◆ Saved entries:
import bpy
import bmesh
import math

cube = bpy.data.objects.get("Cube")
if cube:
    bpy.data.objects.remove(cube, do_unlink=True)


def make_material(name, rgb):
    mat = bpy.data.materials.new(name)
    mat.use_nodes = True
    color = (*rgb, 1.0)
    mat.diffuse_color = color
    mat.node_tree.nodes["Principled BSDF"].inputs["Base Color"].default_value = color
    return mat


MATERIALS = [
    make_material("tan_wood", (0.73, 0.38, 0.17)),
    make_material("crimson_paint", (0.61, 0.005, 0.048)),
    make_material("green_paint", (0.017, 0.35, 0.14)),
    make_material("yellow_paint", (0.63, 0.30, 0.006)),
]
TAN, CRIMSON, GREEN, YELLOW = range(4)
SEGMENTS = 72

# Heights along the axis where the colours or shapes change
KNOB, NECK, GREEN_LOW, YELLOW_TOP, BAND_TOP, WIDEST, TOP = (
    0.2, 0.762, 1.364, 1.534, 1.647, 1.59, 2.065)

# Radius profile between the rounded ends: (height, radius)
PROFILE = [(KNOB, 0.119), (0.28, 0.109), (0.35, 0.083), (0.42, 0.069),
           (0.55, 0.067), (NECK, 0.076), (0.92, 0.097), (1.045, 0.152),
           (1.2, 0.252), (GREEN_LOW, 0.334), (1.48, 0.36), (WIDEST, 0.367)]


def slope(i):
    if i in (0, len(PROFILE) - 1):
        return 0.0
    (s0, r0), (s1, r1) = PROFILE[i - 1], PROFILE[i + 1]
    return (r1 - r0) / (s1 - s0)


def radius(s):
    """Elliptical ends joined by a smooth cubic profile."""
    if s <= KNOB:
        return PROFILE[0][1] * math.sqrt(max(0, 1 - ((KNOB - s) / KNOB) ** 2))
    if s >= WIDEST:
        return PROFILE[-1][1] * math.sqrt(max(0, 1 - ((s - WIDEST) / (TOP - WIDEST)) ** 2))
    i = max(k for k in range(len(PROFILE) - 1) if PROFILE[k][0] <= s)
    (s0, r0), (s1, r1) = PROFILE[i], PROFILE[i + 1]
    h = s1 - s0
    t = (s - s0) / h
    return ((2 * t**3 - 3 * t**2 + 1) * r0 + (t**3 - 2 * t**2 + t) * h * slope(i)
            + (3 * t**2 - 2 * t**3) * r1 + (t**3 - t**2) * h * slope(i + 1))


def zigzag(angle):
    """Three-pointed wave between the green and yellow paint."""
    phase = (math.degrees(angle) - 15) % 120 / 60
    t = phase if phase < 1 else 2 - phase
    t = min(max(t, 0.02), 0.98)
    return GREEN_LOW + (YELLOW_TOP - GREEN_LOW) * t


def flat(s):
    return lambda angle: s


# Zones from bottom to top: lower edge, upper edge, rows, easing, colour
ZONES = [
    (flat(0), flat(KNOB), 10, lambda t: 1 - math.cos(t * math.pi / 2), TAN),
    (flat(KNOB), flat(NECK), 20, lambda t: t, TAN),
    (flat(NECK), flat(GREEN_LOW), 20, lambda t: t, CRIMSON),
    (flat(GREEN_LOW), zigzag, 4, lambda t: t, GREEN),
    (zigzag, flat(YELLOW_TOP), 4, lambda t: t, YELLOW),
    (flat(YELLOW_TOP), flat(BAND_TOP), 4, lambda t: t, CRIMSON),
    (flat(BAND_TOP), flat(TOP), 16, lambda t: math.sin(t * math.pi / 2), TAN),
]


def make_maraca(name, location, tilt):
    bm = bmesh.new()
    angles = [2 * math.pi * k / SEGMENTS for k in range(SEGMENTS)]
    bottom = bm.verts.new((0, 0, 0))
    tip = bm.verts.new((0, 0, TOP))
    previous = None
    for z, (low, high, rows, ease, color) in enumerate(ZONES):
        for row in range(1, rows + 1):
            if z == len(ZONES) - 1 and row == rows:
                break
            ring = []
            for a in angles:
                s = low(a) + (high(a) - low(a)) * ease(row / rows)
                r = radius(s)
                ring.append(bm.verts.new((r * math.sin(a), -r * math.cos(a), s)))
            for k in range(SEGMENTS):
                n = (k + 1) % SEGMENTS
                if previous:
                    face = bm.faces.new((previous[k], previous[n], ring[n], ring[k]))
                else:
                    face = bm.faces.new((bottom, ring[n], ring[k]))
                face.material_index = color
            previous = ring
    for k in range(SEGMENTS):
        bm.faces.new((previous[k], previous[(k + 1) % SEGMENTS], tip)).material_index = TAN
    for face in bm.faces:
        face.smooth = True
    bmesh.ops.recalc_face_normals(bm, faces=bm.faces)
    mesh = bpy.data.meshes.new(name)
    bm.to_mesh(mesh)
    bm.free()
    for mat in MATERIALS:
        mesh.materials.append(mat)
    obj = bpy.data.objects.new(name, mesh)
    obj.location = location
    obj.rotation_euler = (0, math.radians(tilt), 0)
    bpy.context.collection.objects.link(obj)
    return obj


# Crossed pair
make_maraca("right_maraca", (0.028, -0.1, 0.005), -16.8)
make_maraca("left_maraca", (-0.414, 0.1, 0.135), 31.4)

...

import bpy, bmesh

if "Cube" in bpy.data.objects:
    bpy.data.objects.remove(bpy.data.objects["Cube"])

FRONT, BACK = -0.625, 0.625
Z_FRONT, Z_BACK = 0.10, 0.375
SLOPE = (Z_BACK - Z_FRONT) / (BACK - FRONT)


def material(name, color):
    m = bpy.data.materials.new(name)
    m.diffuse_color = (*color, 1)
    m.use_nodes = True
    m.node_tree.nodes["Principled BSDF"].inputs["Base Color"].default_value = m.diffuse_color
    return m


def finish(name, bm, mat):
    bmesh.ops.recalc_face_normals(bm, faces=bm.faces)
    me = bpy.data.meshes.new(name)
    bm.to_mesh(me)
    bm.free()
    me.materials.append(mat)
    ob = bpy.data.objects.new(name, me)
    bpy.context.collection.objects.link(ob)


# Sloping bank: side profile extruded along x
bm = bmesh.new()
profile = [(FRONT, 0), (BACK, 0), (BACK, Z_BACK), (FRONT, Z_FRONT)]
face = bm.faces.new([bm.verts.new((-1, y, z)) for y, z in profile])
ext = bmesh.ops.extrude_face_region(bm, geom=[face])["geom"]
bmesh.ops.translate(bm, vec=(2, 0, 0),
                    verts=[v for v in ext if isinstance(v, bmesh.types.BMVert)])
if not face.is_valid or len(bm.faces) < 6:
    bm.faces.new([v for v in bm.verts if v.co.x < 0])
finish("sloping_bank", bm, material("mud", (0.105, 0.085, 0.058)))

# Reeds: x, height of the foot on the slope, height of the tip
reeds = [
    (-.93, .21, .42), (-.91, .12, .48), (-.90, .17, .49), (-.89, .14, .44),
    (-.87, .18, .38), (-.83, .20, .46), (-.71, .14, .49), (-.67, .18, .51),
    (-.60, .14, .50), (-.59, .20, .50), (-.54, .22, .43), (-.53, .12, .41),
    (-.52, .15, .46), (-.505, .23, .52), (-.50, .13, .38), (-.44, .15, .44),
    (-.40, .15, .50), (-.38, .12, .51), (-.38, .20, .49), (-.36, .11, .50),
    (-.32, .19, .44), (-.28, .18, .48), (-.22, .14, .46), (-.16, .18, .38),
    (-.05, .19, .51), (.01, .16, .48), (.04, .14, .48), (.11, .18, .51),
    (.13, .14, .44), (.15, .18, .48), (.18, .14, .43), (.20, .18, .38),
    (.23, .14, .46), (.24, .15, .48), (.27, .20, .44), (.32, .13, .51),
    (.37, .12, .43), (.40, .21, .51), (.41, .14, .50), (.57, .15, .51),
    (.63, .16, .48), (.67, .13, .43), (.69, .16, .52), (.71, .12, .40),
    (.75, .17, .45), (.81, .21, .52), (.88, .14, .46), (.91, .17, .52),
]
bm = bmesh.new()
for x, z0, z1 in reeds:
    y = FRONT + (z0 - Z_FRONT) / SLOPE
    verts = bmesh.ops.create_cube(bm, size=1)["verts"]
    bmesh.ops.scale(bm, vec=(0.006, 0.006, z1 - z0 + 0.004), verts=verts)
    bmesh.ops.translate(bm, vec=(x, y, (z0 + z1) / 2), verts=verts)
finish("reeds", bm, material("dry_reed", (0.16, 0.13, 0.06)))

◆ WHAT THE TASK ASKS:
How many lines of the entries include the string "return"? Answer with a number and no other words.

◆ RESULT OF THE TASK:
10